  • If you try these steps with your topic and end up with a really large results list or a really small one, contact a librarian and we can help you refine your search strategy. If the Librarian Chat box in the right column says "Librarian is available" you can pop your question in while in the database and get immediate help!
  • Do not use the "Linked Full Text" limit. This database has only a small amount of Full Text content so you will loose a lot of relevant research studies if not all of them.
  • Whether an article has full text or not, you can put your mouse over an article's preview icon (looks like a piece of paper with a magnifying glass) located to the right of the article's title to get a pop-up box displaying it's abstract. If it looks good, you can then click on the article's  full text link or the Get Article link to see if we have access to it in another database. If we do it will give you a link that takes you to that resource to access the article. 
  • On the Get Article link's results page - if it doesn't find the article in one of our other databases or it says we only have it in our print collection, simply click on the link that says "Use ILLiad to request books and articles from other libraries" and we will try to get a pdf copy from another library delivered into your ILLiad account where you will be able to download the copy at home.

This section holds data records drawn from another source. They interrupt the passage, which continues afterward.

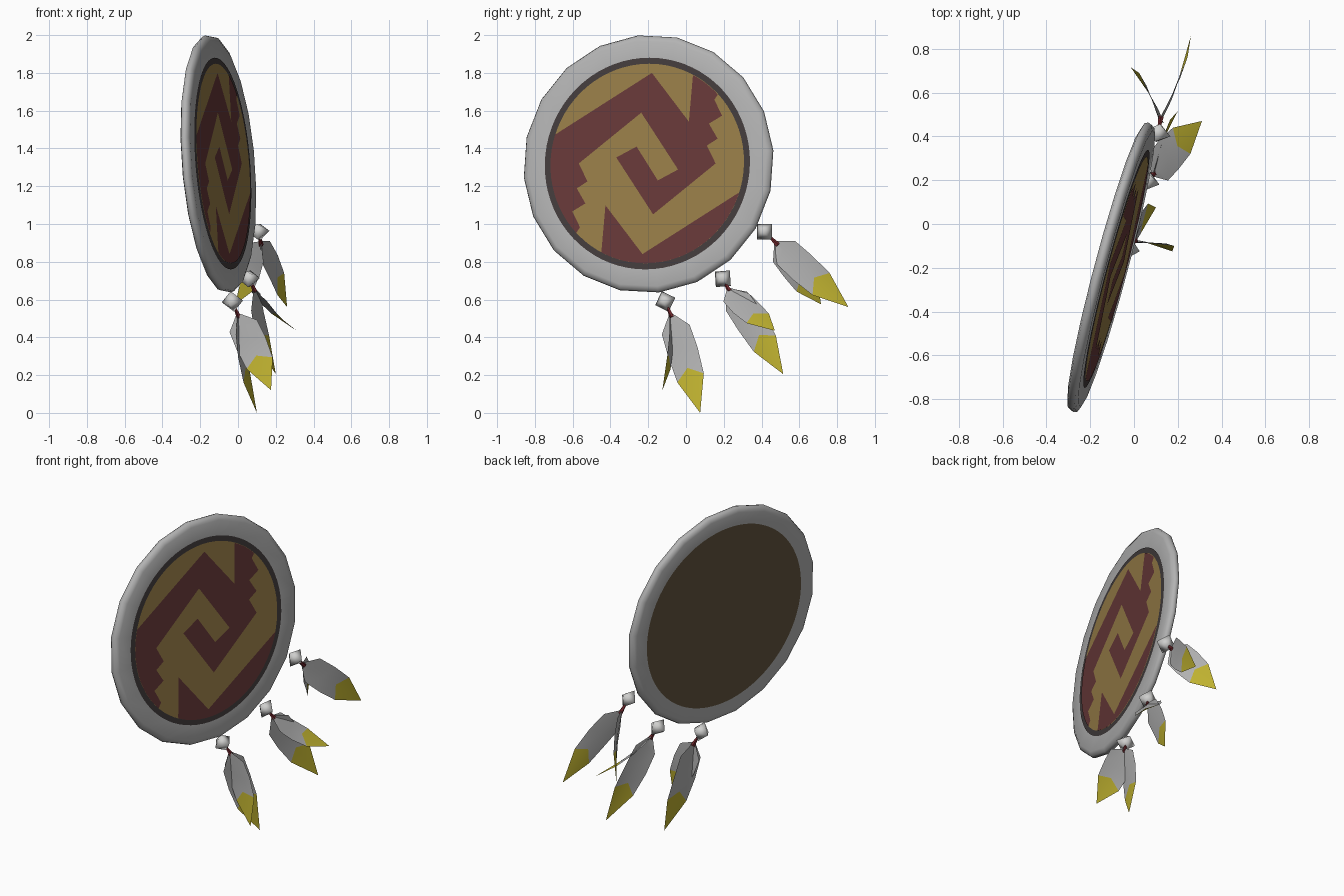
import bpy, bmesh, math
from mathutils import Vector, Matrix

if "Cube" in bpy.data.objects:
    bpy.data.objects.remove(bpy.data.objects["Cube"])


def material(name, r, g, b):
    m = bpy.data.materials.new(name)
    m.diffuse_color = (r, g, b, 1)
    m.use_nodes = True
    m.node_tree.nodes["Principled BSDF"].inputs["Base Color"].default_value = m.diffuse_color
    return m


GREY = material("rim grey", 0.45, 0.45, 0.45)
FEATHER = material("feather grey", 0.45, 0.45, 0.45)
BEAD = material("bead white", 0.62, 0.62, 0.61)
YELLOW = material("tip yellow", 0.53, 0.45, 0.03)
GOLD = material("hide gold", 0.31, 0.205, 0.064)
MAROON = material("paint maroon", 0.135, 0.04, 0.04)
DARK = material("border dark", 0.055, 0.045, 0.045)
BROWN = material("back brown", 0.126, 0.089, 0.05)
RED = material("cord red", 0.16, 0.02, 0.025)

# Tilted frame of the shield: U to the right, V up, N out of the painted face
A, B = 0.267, -0.08
N = Vector((1, -A, -B)).normalized()
U = Vector((A, 1, 0)).normalized()
V = N.cross(U)
FRAME = Matrix.Translation((-0.105, -0.198, 1.318)) @ Matrix((U, V, N)).transposed().to_4x4()


def make(name, bm, mats, matrix=Matrix(), smooth=None):
    me = bpy.data.meshes.new(name)
    bm.to_mesh(me)
    bm.free()
    for m in mats:
        me.materials.append(m)
    ob = bpy.data.objects.new(name, me)
    ob.matrix_world = matrix
    bpy.context.collection.objects.link(ob)
    if smooth:
        bpy.ops.object.select_all(action='DESELECT')
        ob.select_set(True)
        bpy.context.view_layer.objects.active = ob
        bpy.ops.object.shade_smooth_by_angle(angle=math.radians(smooth))
    return ob


def arc(a0, a1, r, n):
    return [(r * math.cos(math.radians(a0 + (a1 - a0) * i / n)),
             r * math.sin(math.radians(a0 + (a1 - a0) * i / n))) for i in range(n + 1)]


def plate(name, pts, h, mat, up=True):
    """Flat painted sheet lying on the shield."""
    bm = bmesh.new()
    f = bm.faces.new([bm.verts.new((x, y, h)) for x, y in pts])
    f.normal_update()
    if (f.normal.z > 0) != up:
        f.normal_flip()
    bmesh.ops.triangulate(bm, faces=bm.faces[:], ngon_method='EAR_CLIP')
    return make(name, bm, [mat], FRAME)


# Shield body: a 20-sided disc with a rounded rim
bm = bmesh.new()
rings = []
for r, h in [(0.56, -0.022), (0.655, -0.025), (0.68, -0.016), (0.686, 0.0),
             (0.68, 0.016), (0.655, 0.027), (0.56, 0.022)]:
    rings.append([bm.verts.new((x, y, h)) for x, y in arc(6, 348, r, 19)])
for lo, hi in zip(rings, rings[1:]):
    for i in range(20):
        j = (i + 1) % 20
        bm.faces.new((lo[i], lo[j], hi[j], hi[i]))
bm.faces.new(rings[0][::-1])
bm.faces.new(rings[-1])
make("shield_rim", bm, [GREY], FRAME, 50)

# Painted face and back
full = arc(0, 355, 1, 71)
plate("back_hide", [(0.575 * x, 0.575 * y) for x, y in full], -0.0275, BROWN, False)
plate("face_border", [(0.562 * x, 0.562 * y) for x, y in full], 0.0255, DARK)
plate("face_hide", [(0.53 * x, 0.53 * y) for x, y in full], 0.0275, GOLD)


def turned(pts):
    return [(-x, -y) for x, y in pts]


# Spiral with stepped ends; the second half is the first one turned half round
cap = [(-0.505, 0.155), (0.016, 0.481), (0.224, 0.222), (0.241, 0.466)]
half = [(0.361, 0.339), (0.405, 0.254), (0.334, 0.212), (0.383, 0.132), (0.325, 0.095),
        (0.375, 0.0), (0.038, -0.27), (-0.17, 0.032), (-0.06, 0.09)]
spiral = cap + arc(62, 44, 0.528, 6) + half + turned(half[::-1]) + arc(224, 163, 0.53, 14)
plate("painted_spiral", spiral, 0.0295, MAROON)
plate("painted_cap", turned(cap) + arc(243, 342, 0.53, 22), 0.0295, MAROON)


# Feathers: folded blades with yellow points
def feather(name, base, tip, across, bend=0.02):
    base, tip, across = Vector(base), Vector(tip), Vector(across)
    d = tip - base
    w = (across - d * (across.dot(d) / d.length_squared)).normalized()
    n = d.cross(w).normalized()
    if n.z > 0:
        n = -n
    bm = bmesh.new()
    rows = []
    # side position, spine position, half width
    for ts, tm, hw in [(0, 0, 0.012), (0.15, 0.1, 0.08), (0.38, 0.33, 0.084),
                       (0.64, 0.54, 0.076)]:
        row = []
        for s, t in ((-1, ts), (0, tm), (1, ts)):
            sag = bend * math.sin(math.pi * t) - (0.006 if s == 0 else 0)
            row.append(bm.verts.new(base + d * t + w * (s * hw) + n * sag))
        rows.append(row)
    for a, b in zip(rows, rows[1:]):
        for k in (0, 1):
            bm.faces.new((a[k], a[k + 1], b[k + 1], b[k]))
    end = bm.verts.new(tip)
    for k in (0, 1):
        bm.faces.new((rows[-1][k], rows[-1][k + 1], end)).material_index = 1
    make(name, bm, [FEATHER, YELLOW], smooth=40)


# Each hanging: bead centre, bead turn, feather root, two (tip, across) pairs
hangings = [
    ((0.11, 0.415, 0.96), 0, (0.12, 0.475, 0.90),
     [((0.26, 0.86, 0.56), (0.045, 0.115, 0.13)), ((-0.015, 0.715, 0.575), (-0.08, 0.16, 0.145))]),
    ((0.06, 0.195, 0.71), 5, (0.085, 0.225, 0.655),
     [((0.31, 0.47, 0.435), (-0.1, 0.17, 0.06)), ((0.20, 0.515, 0.205), (0.115, 0.295, 0.225))]),
    ((-0.03, -0.11, 0.59), -25, (0.0, -0.08, 0.52),
     [((0.10, 0.075, 0.0), (0.04, 0.16, 0.056)), ((0.175, -0.125, 0.12), (0.15, -0.02, 0.068))]),
]
for i, (centre, turn, root, blades) in enumerate(hangings, 1):
    # eight-sided bead with its points along the shield's normal
    bm = bmesh.new()
    bmesh.ops.create_uvsphere(bm, u_segments=4, v_segments=2, radius=0.058)
    m = (Matrix.Translation(centre) @ FRAME.to_3x3().to_4x4()
         @ Matrix.Rotation(math.radians(45 + turn), 4, 'Z'))
    make(f"bead_{i}", bm, [BEAD], m, 89)
    # red cord from bead to feathers
    c, r = Vector(centre), Vector(root)
    d = r - c
    bm = bmesh.new()
    bmesh.ops.create_cone(bm, cap_ends=True, segments=5, radius1=0.007, radius2=0.014,
                          depth=d.length * 0.75)
    m = Matrix.Translation(c + d * 0.82) @ d.to_track_quat('Z', 'Y').to_matrix().to_4x4()
    make(f"cord_{i}", bm, [RED], m)
    for k, (tip, across) in enumerate(blades, 1):
        feather(f"feather_{i}_{k}", root, tip, across)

Search Tip #1: Boolean Searching +

Quotation Marks vs. AND vs.OR (and a nod to the asterisk)

The approach you take when entering your search terms in a library database will affect the results you get.  Before building a search, think about how you want to combine your search terms.

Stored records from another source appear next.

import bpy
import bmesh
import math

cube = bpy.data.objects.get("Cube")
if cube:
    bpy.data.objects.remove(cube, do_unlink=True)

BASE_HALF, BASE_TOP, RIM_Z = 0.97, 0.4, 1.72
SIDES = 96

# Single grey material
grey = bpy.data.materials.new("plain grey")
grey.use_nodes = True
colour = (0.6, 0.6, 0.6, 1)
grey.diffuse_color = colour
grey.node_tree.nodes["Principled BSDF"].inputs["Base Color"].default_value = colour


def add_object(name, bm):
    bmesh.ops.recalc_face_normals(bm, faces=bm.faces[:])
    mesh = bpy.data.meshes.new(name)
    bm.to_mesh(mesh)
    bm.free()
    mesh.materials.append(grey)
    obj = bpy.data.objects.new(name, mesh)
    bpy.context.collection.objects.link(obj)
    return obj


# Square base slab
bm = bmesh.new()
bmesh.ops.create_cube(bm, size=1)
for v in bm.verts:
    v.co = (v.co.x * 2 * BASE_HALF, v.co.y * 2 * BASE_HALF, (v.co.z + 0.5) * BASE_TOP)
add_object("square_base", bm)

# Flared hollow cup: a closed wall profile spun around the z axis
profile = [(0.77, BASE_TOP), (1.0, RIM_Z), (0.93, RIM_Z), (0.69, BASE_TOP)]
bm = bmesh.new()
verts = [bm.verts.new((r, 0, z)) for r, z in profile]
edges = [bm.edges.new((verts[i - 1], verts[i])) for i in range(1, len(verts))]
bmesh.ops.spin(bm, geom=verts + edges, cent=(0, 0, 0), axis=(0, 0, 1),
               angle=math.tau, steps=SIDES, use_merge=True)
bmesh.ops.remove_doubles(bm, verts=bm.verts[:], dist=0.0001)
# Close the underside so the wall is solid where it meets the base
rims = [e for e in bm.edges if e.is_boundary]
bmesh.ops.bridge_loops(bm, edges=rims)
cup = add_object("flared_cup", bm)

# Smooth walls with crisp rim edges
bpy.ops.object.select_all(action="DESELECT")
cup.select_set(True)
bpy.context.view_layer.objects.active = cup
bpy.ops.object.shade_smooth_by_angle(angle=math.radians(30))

Putting words in quotation marks - if you want a group of words to appear exactly as written, place the words in quotation marks.  You might use quotation marks so those terms appear as a phrase and not isolated from one another.  Example: "cognitive neuroscience"

Using AND to combine search terms -  when you combine terms using AND, you will retrieve results in which these terms appear somewhere in the fields searched. Example: Cognitive AND Neuroscience -  Cognitive could  appear in the first sentence of the abstract and Neuroscience could appear in the subject fields. 

Using OR to combine search terms - combining terms with OR will increase the number of results that you get.  You would use OR when you have multiple terms that describe your topic. This will broaden your search results.  Example: attitude OR behavior


Using an asterisk (*) at the end of a word will bring back variations of the word.

Example: cogn* will retrieve results with the words cognate, cognition, cognitive etc.

Warning: Be careful to not place the asterisk to early in the word because it may retrieve irrelevant results.

Example: mem* will retrieve memory, memories, memorize, but it will also retrieve results with words like member, memorial, etc. which are not likely on point. 

Search Tip #2: Subject Headings

Sometimes when searching a database you might enter terms that yield no results.  If this happens, you might want to search the subject or thesaurus to ensure that the terms you are using are appropriate. The subject headings can also help you expand your search terms by suggesting, broader, narrower and related terms.

Example: In PsycINFO you can select Thesaurus.  Enter progestins.  In PsychInfo, the term Progestational Hormones should be used in place of progrestins. 



Search Tip #3: Research Article Trifecta